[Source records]
[Start of Attachment]
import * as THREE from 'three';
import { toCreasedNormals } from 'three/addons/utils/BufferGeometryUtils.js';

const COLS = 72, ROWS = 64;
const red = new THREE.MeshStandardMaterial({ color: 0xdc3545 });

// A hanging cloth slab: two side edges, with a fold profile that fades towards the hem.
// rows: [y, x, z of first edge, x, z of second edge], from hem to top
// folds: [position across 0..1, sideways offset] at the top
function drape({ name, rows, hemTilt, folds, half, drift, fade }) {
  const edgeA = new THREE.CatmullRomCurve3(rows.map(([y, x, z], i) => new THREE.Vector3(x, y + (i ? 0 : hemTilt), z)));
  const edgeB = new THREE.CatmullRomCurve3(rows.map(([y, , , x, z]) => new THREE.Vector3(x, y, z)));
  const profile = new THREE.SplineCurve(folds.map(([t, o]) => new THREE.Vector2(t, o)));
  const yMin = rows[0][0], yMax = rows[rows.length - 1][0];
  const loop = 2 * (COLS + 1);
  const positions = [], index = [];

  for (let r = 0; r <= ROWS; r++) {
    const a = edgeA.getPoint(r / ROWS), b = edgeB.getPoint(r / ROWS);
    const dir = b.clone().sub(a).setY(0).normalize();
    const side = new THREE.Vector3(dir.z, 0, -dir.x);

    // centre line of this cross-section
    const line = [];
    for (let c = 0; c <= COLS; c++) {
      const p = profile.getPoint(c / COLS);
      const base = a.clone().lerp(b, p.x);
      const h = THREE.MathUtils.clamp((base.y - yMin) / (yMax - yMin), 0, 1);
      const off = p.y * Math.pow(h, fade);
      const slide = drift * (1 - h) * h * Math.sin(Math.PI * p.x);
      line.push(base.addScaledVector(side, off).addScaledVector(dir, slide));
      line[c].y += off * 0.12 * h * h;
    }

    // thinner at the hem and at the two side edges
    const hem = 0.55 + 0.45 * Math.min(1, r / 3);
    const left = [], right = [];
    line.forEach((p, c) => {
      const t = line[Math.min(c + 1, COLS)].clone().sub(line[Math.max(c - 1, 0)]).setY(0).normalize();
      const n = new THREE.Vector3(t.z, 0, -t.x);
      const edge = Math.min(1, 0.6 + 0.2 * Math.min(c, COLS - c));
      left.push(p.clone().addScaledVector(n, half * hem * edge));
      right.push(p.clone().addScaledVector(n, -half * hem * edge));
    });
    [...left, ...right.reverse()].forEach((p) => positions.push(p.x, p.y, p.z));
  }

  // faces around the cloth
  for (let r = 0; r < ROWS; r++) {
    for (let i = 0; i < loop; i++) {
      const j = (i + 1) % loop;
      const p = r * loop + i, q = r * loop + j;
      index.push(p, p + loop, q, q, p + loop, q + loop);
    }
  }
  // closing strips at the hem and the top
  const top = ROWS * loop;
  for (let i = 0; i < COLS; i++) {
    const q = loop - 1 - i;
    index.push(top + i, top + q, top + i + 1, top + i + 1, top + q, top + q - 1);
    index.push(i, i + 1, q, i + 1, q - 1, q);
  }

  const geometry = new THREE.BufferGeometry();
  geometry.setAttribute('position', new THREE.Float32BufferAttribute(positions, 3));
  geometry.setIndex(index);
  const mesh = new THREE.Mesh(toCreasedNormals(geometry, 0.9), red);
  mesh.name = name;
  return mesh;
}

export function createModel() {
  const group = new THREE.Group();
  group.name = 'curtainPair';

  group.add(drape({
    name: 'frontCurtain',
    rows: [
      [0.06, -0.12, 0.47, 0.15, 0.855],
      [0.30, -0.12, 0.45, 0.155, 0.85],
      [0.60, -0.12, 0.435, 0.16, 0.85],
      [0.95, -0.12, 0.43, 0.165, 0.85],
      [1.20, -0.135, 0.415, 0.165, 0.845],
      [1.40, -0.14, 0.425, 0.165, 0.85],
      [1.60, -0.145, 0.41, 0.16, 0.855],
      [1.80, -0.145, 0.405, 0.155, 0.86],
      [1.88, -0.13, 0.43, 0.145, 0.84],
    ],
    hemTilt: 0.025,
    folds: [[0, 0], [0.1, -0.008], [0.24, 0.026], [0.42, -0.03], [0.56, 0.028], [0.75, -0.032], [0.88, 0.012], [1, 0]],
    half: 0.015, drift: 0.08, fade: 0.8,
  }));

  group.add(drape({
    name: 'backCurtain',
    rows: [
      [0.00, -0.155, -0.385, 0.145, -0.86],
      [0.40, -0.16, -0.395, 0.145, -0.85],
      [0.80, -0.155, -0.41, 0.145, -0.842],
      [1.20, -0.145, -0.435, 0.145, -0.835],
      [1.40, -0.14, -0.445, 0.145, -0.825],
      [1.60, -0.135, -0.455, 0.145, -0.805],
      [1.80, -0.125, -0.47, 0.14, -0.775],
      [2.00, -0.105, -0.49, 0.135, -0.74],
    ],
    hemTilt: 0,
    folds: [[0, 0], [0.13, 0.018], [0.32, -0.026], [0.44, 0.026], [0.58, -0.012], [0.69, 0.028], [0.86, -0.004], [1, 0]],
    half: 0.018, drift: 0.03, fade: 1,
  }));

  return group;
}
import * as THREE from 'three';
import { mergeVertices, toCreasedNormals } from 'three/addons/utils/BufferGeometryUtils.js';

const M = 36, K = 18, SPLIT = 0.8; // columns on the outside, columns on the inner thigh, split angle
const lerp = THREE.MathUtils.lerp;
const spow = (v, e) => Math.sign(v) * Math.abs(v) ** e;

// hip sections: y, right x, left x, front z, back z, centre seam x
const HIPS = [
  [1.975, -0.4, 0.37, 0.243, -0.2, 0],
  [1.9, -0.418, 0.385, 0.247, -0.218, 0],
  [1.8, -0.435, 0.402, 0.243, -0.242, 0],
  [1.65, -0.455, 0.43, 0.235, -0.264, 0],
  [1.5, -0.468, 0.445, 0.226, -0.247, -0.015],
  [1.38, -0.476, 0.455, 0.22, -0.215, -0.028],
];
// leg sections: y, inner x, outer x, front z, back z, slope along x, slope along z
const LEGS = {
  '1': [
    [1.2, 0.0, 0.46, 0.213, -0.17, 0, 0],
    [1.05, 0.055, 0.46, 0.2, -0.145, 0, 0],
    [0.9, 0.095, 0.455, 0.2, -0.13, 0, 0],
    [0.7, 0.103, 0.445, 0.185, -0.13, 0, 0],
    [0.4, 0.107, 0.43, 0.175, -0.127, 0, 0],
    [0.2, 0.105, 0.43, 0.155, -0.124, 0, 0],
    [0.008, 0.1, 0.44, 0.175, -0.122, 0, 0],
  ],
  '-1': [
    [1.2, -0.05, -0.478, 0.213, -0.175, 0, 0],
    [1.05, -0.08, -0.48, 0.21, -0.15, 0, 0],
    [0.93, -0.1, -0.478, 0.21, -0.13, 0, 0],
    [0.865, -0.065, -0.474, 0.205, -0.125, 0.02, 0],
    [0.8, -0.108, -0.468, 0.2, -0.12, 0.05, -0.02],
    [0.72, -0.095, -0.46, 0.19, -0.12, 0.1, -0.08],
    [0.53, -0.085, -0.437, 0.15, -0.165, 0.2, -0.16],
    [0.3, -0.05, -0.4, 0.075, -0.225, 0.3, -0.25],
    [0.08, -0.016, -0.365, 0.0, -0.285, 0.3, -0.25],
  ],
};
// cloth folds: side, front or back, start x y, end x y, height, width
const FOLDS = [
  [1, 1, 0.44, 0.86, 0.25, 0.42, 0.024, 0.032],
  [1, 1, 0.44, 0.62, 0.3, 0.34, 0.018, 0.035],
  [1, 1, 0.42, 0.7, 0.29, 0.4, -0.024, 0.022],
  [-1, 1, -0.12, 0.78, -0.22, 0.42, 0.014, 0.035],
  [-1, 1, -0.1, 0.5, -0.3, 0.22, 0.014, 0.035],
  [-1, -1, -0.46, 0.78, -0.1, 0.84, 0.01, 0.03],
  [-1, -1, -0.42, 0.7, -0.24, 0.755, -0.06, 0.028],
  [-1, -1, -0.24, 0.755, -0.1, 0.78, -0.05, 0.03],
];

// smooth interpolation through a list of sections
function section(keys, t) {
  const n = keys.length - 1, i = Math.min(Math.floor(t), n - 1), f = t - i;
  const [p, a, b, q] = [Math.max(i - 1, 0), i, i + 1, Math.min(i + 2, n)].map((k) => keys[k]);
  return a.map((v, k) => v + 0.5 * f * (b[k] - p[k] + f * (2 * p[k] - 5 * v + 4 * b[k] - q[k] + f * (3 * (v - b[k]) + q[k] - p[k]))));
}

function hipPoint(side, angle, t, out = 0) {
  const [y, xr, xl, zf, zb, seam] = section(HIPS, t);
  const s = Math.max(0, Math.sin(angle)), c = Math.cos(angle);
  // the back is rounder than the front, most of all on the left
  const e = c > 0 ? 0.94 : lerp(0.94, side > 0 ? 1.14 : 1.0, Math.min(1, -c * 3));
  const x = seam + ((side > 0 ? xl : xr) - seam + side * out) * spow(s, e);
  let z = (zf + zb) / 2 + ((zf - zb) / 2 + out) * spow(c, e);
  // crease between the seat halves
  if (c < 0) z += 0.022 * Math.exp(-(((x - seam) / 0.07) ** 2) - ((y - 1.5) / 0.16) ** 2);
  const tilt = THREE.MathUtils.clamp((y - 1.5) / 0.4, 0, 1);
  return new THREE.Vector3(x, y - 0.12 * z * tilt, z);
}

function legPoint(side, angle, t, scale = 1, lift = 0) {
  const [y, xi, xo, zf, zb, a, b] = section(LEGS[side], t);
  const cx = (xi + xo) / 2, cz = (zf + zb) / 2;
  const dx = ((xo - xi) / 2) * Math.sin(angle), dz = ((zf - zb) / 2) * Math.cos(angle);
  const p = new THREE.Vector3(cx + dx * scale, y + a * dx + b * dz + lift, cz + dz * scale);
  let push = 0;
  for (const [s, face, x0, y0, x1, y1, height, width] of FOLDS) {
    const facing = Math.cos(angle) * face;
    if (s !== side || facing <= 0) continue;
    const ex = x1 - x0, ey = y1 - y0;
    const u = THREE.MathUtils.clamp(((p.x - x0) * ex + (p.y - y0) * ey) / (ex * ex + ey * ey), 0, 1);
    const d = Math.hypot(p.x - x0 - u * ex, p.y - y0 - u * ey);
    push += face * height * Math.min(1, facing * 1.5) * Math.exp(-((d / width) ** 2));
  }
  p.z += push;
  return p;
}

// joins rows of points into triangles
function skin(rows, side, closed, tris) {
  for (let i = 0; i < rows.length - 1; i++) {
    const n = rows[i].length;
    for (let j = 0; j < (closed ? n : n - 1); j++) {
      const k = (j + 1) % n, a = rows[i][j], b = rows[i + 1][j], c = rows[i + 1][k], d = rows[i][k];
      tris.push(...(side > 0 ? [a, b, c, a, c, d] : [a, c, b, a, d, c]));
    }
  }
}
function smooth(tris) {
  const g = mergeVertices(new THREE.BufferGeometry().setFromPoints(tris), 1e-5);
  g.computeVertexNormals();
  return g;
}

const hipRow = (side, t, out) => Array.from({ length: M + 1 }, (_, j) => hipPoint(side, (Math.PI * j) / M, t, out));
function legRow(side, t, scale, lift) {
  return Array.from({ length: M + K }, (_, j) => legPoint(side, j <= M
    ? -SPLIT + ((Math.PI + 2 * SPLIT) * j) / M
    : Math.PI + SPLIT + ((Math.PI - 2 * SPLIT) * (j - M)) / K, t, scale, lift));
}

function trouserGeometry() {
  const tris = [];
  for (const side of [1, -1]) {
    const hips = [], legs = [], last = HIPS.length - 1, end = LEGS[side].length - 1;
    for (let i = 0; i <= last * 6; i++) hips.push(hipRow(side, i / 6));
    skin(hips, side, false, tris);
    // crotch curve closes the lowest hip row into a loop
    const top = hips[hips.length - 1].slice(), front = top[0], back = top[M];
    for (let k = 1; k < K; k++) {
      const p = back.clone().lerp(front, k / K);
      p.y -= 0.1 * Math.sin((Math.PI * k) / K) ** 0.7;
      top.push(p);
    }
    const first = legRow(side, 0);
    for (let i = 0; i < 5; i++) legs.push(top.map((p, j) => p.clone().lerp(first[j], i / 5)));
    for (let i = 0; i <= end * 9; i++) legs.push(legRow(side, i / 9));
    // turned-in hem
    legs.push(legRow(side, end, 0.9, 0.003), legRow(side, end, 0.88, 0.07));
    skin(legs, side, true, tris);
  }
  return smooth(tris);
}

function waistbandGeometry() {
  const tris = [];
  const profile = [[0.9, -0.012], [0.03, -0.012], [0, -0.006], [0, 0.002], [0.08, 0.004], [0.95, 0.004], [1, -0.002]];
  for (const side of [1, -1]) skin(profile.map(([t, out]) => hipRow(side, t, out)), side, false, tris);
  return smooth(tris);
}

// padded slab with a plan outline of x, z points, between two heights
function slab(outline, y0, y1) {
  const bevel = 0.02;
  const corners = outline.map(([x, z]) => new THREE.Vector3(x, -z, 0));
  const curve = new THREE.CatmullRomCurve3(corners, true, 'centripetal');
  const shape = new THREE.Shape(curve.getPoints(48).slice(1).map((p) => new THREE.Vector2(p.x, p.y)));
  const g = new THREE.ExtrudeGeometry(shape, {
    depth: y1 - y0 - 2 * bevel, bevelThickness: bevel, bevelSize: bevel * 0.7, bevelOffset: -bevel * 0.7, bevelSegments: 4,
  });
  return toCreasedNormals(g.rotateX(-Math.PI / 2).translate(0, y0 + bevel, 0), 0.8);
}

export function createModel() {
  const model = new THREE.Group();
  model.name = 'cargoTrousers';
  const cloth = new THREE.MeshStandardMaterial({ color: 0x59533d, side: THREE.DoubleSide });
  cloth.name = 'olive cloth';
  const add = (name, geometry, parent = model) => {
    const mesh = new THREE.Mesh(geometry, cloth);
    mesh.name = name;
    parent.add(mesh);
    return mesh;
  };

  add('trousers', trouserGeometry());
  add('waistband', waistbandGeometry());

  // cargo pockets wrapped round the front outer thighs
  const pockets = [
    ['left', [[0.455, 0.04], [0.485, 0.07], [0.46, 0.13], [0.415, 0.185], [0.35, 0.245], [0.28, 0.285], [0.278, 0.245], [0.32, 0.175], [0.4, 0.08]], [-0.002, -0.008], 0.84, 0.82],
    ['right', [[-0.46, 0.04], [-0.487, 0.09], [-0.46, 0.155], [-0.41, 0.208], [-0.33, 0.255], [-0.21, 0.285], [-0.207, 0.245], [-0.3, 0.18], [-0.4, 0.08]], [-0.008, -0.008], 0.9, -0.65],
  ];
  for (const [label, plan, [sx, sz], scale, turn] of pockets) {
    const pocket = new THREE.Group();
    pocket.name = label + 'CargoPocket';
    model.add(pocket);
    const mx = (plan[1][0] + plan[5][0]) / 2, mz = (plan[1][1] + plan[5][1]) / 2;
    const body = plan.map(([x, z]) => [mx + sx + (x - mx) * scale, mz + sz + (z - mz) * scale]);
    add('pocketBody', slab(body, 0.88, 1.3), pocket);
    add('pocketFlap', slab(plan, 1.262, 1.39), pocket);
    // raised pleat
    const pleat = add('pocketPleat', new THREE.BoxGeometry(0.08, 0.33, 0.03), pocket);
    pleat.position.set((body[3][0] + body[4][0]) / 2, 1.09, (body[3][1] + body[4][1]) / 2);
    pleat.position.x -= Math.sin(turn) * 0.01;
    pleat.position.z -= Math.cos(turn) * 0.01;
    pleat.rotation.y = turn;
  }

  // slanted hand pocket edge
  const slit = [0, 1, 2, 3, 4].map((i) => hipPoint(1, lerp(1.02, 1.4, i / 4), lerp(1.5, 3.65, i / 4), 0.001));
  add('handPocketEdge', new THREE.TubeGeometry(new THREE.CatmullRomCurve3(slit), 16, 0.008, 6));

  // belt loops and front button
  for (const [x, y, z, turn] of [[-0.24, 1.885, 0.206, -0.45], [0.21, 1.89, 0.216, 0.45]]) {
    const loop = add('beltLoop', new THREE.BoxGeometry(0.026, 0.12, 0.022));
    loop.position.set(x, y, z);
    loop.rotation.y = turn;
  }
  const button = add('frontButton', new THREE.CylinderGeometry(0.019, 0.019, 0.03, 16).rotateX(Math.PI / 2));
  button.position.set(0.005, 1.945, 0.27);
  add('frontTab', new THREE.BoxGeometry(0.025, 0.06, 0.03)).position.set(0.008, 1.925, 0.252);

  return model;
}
[End of Attachment]
> _THE TASK_: If a line in the records contains the word "function", copy it out.

> _ANSWER BOX_:
function drape({ name, rows, hemTilt, folds, half, drift, fade }) {
export function createModel() {
function section(keys, t) {
function hipPoint(side, angle, t, out = 0) {
function legPoint(side, angle, t, scale = 1, lift = 0) {
function skin(rows, side, closed, tris) {
function smooth(tris) {
function legRow(side, t, scale, lift) {
function trouserGeometry() {
function waistbandGeometry() {
function slab(outline, y0, y1) {
export function createModel() {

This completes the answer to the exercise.